● TASK INPUTS
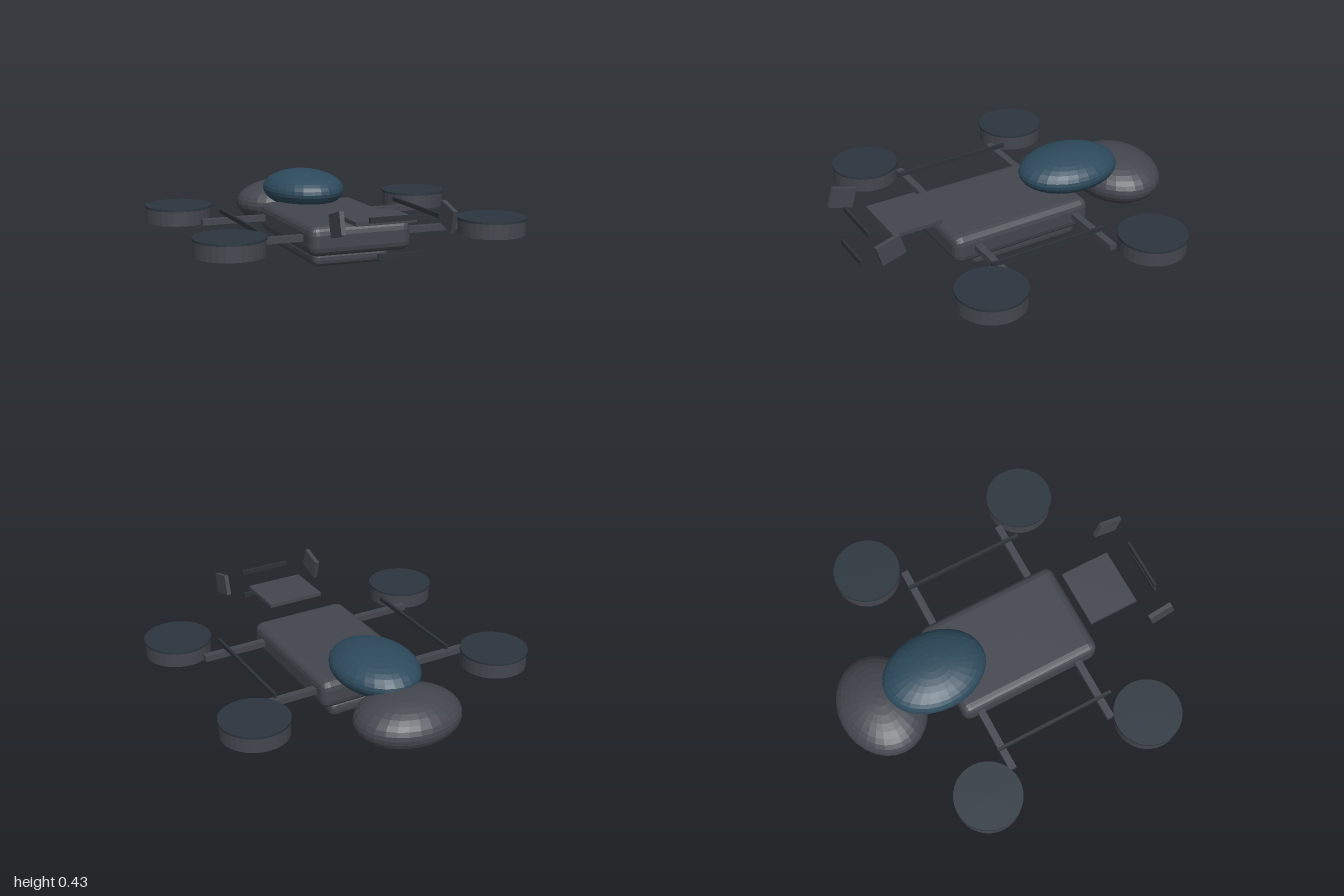
import * as THREE from 'three';
import { RoundedBoxGeometry } from 'three/addons/geometries/RoundedBoxGeometry.js';

const paint = (color) => new THREE.MeshStandardMaterial({ color, flatShading: true });

export function createModel() {
  const model = new THREE.Group();
  model.name = 'drone';
  const grey = paint(0x44464e);
  const dark = paint(0x2c3238);
  const disc = paint(0x2c363e);
  const blue = paint(0x2d4a5c);

  const add = (name, geometry, material, x, y, z) => {
    const mesh = new THREE.Mesh(geometry, material);
    mesh.name = name;
    mesh.position.set(x, y, z);
    model.add(mesh);
    return mesh;
  };
  const box = (name, size, material, x, y, z) =>
    add(name, new THREE.BoxGeometry(...size), material, x, y, z);
  const ellipsoid = (name, radii, material, x, y, z) =>
    add(name, new THREE.SphereGeometry(1, 28, 18).scale(...radii), material, x, y, z);

  // Fuselage and battery pack underneath
  add('body', new RoundedBoxGeometry(0.595, 0.17, 0.87, 2, 0.05), grey, 0, 0.173, 0.072);
  add('battery', new RoundedBoxGeometry(0.45, 0.09, 0.68, 2, 0.035), grey, 0, 0.045, 0.02);

  // Canopy and rear pod
  ellipsoid('canopy', [0.235, 0.115, 0.308], blue, 0, 0.318, -0.405);
  ellipsoid('rearPod', [0.308, 0.145, 0.252], grey, 0, 0.185, -0.748);

  for (const side of [-1, 1]) {
    // Arms with a motor drum and rotor disc at each corner
    for (const [armZ, rotorZ] of [[-0.263, -0.465], [0.37, 0.555]]) {
      box('arm', [0.48, 0.035, 0.042], grey, side * 0.44, 0.178, armZ);
      add('rotorDrum', new THREE.CylinderGeometry(0.19, 0.19, 0.085, 32), grey, side * 0.765, 0.2, rotorZ);
      add('rotorDisc', new THREE.CylinderGeometry(0.195, 0.195, 0.013, 32), disc, side * 0.765, 0.249, rotorZ);
    }

    // Side rail running fore and aft
    box('sideRail', [0.017, 0.025, 0.73], dark, side * 0.556, 0.232, 0.07);

    // Front fins, pitched opposite ways
    const fin = box('frontFin', [0.025, 0.12, 0.145], grey, side * 0.31, 0.346, 0.9);
    fin.rotation.x = side * 0.28;
  }

  // Nose plate and the two cross bars ahead of it
  box('nosePlate', [0.345, 0.022, 0.3], grey, 0, 0.322, 0.668);
  box('upperBar', [0.31, 0.028, 0.015], dark, 0, 0.365, 0.949);
  box('lowerBar', [0.255, 0.03, 0.015], dark, 0, 0.185, 0.992);

  return model;
}
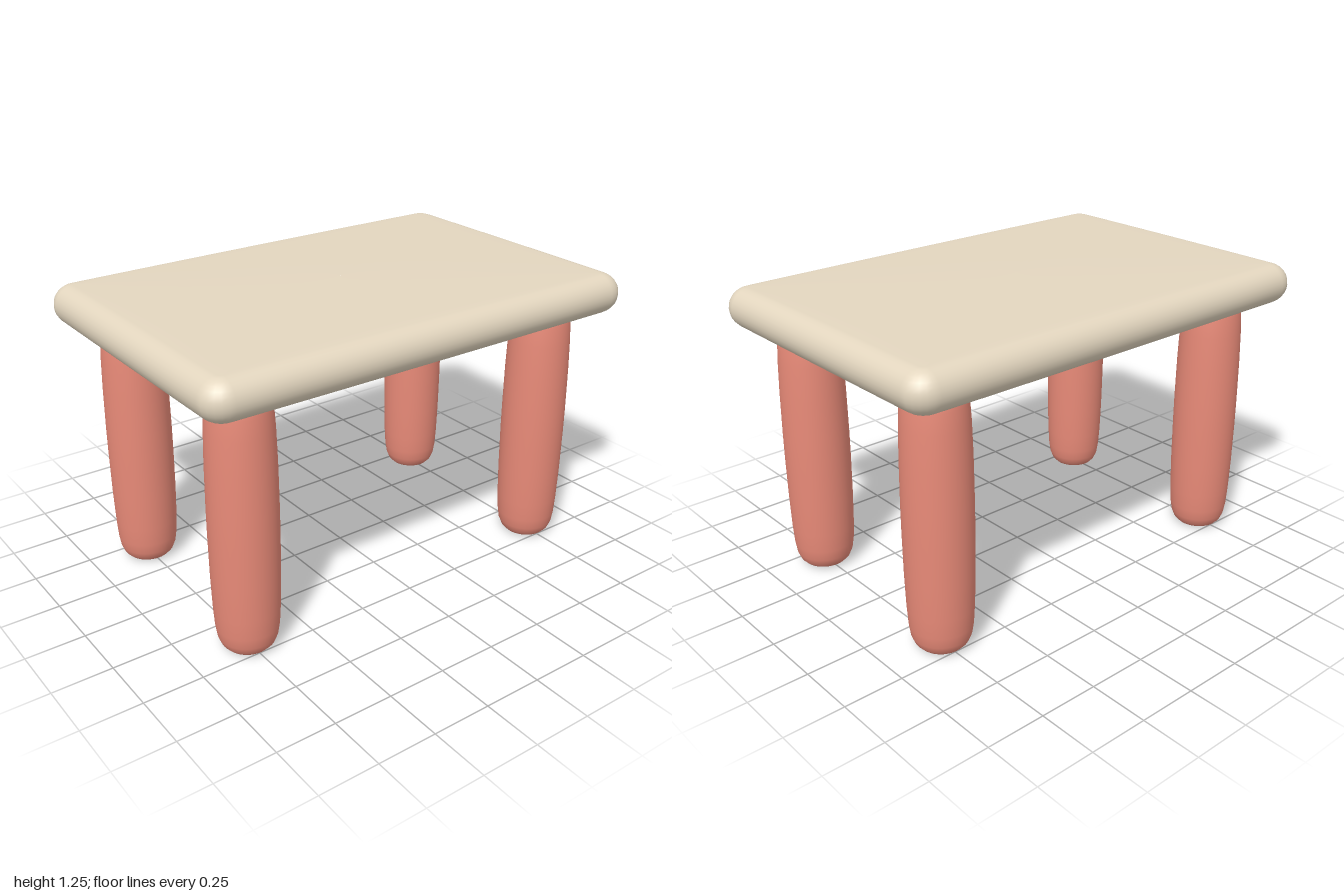
import * as THREE from 'three';

const HALF_X = 1, HALF_Z = 0.665, MID_Y = 1.153, EDGE = 0.083, CORNER = 0.1, BULGE = 0.014;

// Rounded rectangle in plan, inset from the outer edge, with subdivided sides
function outline(inset) {
  const r = CORNER - inset, cx = HALF_X - CORNER, cz = HALF_Z - CORNER;
  const signs = [[1, 1], [-1, 1], [-1, -1], [1, -1]];
  const arcs = signs.map(([sx, sz], q) => {
    const arc = [];
    for (let k = 0; k <= 6; k++) {
      const t = (q + k / 6) * Math.PI / 2;
      arc.push([sx * cx + r * Math.cos(t), sz * cz + r * Math.sin(t)]);
    }
    return arc;
  });
  const points = [];
  arcs.forEach((arc, q) => {
    points.push(...arc);
    const a = arc[6], b = arcs[(q + 1) % 4][0];
    for (let k = 1; k < 8; k++) {
      const t = k / 8;
      points.push([a[0] + (b[0] - a[0]) * t, a[1] + (b[1] - a[1]) * t]);
    }
  });
  return points;
}

// Pillow-like slab: rings from the bottom centre, round the edge, to the top centre
function slabGeometry() {
  const rings = [];
  const inner = [0.001, 0.2, 0.4, 0.6, 0.8, 0.93];
  inner.forEach(s => rings.push({ angle: -Math.PI / 2, scale: s }));
  for (let k = 0; k <= 14; k++) rings.push({ angle: (k / 14 - 0.5) * Math.PI, scale: 1 });
  [...inner].reverse().forEach(s => rings.push({ angle: Math.PI / 2, scale: s }));

  const positions = [], indices = [];
  let n = 0;
  for (const { angle, scale } of rings) {
    const points = outline(EDGE * (1 - Math.cos(angle)));
    n = points.length;
    for (const [px, pz] of points) {
      const x = px * scale, z = pz * scale;
      const swell = BULGE * (1 - (x / HALF_X) ** 2) * (1 - (z / HALF_Z) ** 2);
      positions.push(x, Math.sin(angle) * (EDGE + swell), z);
    }
  }
  for (let i = 0; i < rings.length - 1; i++) {
    for (let j = 0; j < n; j++) {
      const a = i * n + j, b = i * n + (j + 1) % n;
      indices.push(a, a + n, b, b, a + n, b + n);
    }
  }
  const geometry = new THREE.BufferGeometry();
  geometry.setAttribute('position', new THREE.Float32BufferAttribute(positions, 3));
  geometry.setIndex(indices);
  geometry.computeVertexNormals();
  return geometry;
}

// Slightly barrelled leg with soft ends, the top end sunk into the slab
function legGeometry() {
  const height = 1.12;
  const half = [[0.07, 0], [0.09, 0.008], [0.107, 0.026], [0.119, 0.055], [0.126, 0.1],
    [0.131, 0.18], [0.135, 0.32], [0.137, 0.5]];
  const profile = [[0, 0], ...half, ...half.map(([r, y]) => [r, height - y]).reverse(), [0, height]];
  return new THREE.LatheGeometry(profile.map(([r, y]) => new THREE.Vector2(r, y)), 40);
}

export function createModel() {
  const model = new THREE.Group();
  model.name = 'table';

  const top = new THREE.Mesh(slabGeometry(), new THREE.MeshStandardMaterial({ color: 0xe3d6bf }));
  top.name = 'tabletop';
  top.position.y = MID_Y;
  model.add(top);

  // Four legs
  const leg = legGeometry();
  const legMaterial = new THREE.MeshStandardMaterial({ color: 0xe88a78 });
  for (const [zName, sz] of [['front', 1], ['back', -1]]) {
    for (const [xName, sx] of [['Left', 1], ['Right', -1]]) {
      const mesh = new THREE.Mesh(leg, legMaterial);
      mesh.name = `${zName}${xName}Leg`;
      mesh.position.set(sx * 0.75, 0, sz * 0.418);
      model.add(mesh);
    }
  }
  return model;
}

● TASK PROMPT
Exactly one number is wanted in reply: the count of lines above that hold the string "points".

● RESULT
7